Poor oxidation resistance is a longstanding disadvantage of Mo-based materials for ultrahigh-temperature applications. In this study, we developed a facile strategy for depositing an in-situ ceramic layer on the surface of Mo-based composites via laser powder bed fusion (L-PBF) using Mo-based alloy powders covered with uniform Al2O3 nanoparticles and bridged by functionalized carbon nanotubes. The surface layer consisted of an α-Al2O3 matrix with a dispersed TiC phase and had a controllable thickness. The formation mechanism of this layer was investigated systematically through single-track observations and finite-element simulation. Moreover, the increased nanohardness can be attributed to the uniformly dispersed, intimately contacted ceramic nanoparticles in the matrix. The results indicated the multifunctionality of L-PBF-processed metallic parts, introducing the possibility of fabricating advanced ultrahigh-temperature materials.
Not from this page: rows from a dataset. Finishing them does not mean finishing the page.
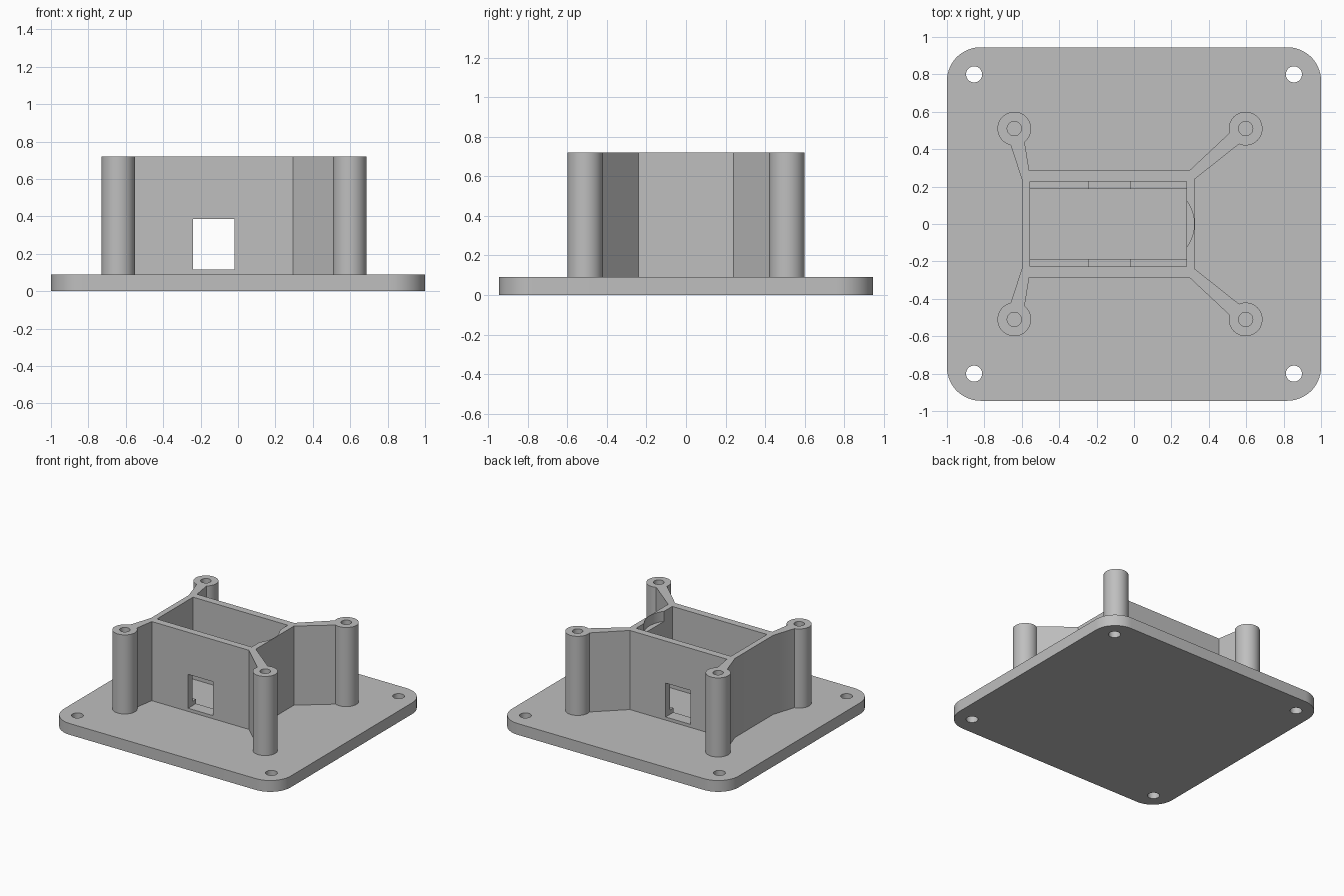
import bpy, bmesh
from math import sin, cos, pi, radians

if "Cube" in bpy.data.objects:
    bpy.data.objects.remove(bpy.data.objects["Cube"])

grey = bpy.data.materials.new("plain grey")
grey.use_nodes = True
grey.diffuse_color = (0.52, 0.52, 0.52, 1)
grey.node_tree.nodes["Principled BSDF"].inputs["Base Color"].default_value = (0.52, 0.52, 0.52, 1)

BASE, TOP = 0.09, 0.72


def prism(name, points, z0, z1):
    """Extrude a flat outline from z0 to z1."""
    bm = bmesh.new()
    face = bm.faces.new([bm.verts.new((x, y, z0)) for x, y in points])
    ext = bmesh.ops.extrude_face_region(bm, geom=[face])
    verts = [g for g in ext["geom"] if isinstance(g, bmesh.types.BMVert)]
    bmesh.ops.translate(bm, verts=verts, vec=(0, 0, z1 - z0))
    bmesh.ops.recalc_face_normals(bm, faces=bm.faces)
    mesh = bpy.data.meshes.new(name)
    bm.to_mesh(mesh)
    bm.free()
    mesh.materials.append(grey)
    ob = bpy.data.objects.new(name, mesh)
    bpy.context.collection.objects.link(ob)
    return ob


def box(name, x0, x1, y0, y1, z0, z1):
    return prism(name, [(x0, y0), (x1, y0), (x1, y1), (x0, y1)], z0, z1)


def arc(x, y, r, start=0.0, sweep=2 * pi, n=48):
    return [(x + r * cos(start + sweep * i / n), y + r * sin(start + sweep * i / n))
            for i in range(n)]


def combine(target, other, operation):
    """Apply a boolean and discard the helper."""
    mod = target.modifiers.new(operation.lower(), "BOOLEAN")
    mod.operation, mod.object, mod.solver = operation, other, "EXACT"
    other.hide_render = True
    bpy.context.view_layer.objects.active = target
    bpy.ops.object.modifier_apply(modifier=mod.name)
    bpy.data.objects.remove(other)


def finish(ob):
    bpy.ops.object.select_all(action="DESELECT")
    ob.select_set(True)
    bpy.context.view_layer.objects.active = ob
    bpy.ops.object.shade_smooth_by_angle(angle=radians(30))


# Base plate with rounded corners and four screw holes
W, D, R = 1.0, 0.945, 0.18
outline = []
for k, (sx, sy) in enumerate([(1, 1), (-1, 1), (-1, -1), (1, -1)]):
    outline += arc(sx * (W - R), sy * (D - R), R, k * pi / 2, pi / 2 * 16 / 15, 16)
plate = prism("base_plate", outline, 0, BASE)
for sx in (-1, 1):
    for sy in (-1, 1):
        combine(plate, prism("hole", arc(sx * 0.855, sy * 0.8, 0.043), -0.1, 0.3), "DIFFERENCE")
finish(plate)

# Box walls with flared arms, drawn as one mirrored outline
half = [(0.325, 0.24), (0.59, 0.45), (0.53, 0.505), (0.295, 0.285),
        (-0.56, 0.285), (-0.595, 0.5), (-0.685, 0.5), (-0.6, 0.24)]
frame = prism("box_frame", half + [(x, -y) for x, y in reversed(half)], BASE, TOP)

# Round posts at the arm ends
posts = [(x, y) for x in (-0.64, 0.597) for y in (-0.51, 0.51)]
for x, y in posts:
    combine(frame, prism("post", arc(x, y, 0.09), BASE, TOP), "UNION")
for x, y in posts:
    combine(frame, prism("bore", arc(x, y, 0.038), 0.3, 1), "DIFFERENCE")

# Open cavity, finger notch and the windows through both long walls
combine(frame, box("cavity", -0.555, 0.28, -0.227, 0.227, 0, 1), "DIFFERENCE")
combine(frame, prism("notch", arc(0.112, 0, 0.21, n=64), TOP - 0.08, 1), "DIFFERENCE")
combine(frame, box("window", -0.24, -0.02, -0.4, 0.4, 0.115, 0.385), "DIFFERENCE")
finish(frame)

# Low ledges along the inside of the long walls, cut by the windows
for name, s in (("front_ledge", -1), ("back_ledge", 1)):
    y0, y1 = sorted((s * 0.187, s * 0.227))
    ledge = box(name, -0.555, 0.28, y0, y1, BASE, 0.15)
    combine(ledge, box("window", -0.24, -0.02, -0.4, 0.4, 0.115, 0.385), "DIFFERENCE")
- Carbon nanotubes
- Laser powder bed fusion
- Metal matrix composites
- Molybdenum, oxidation resistance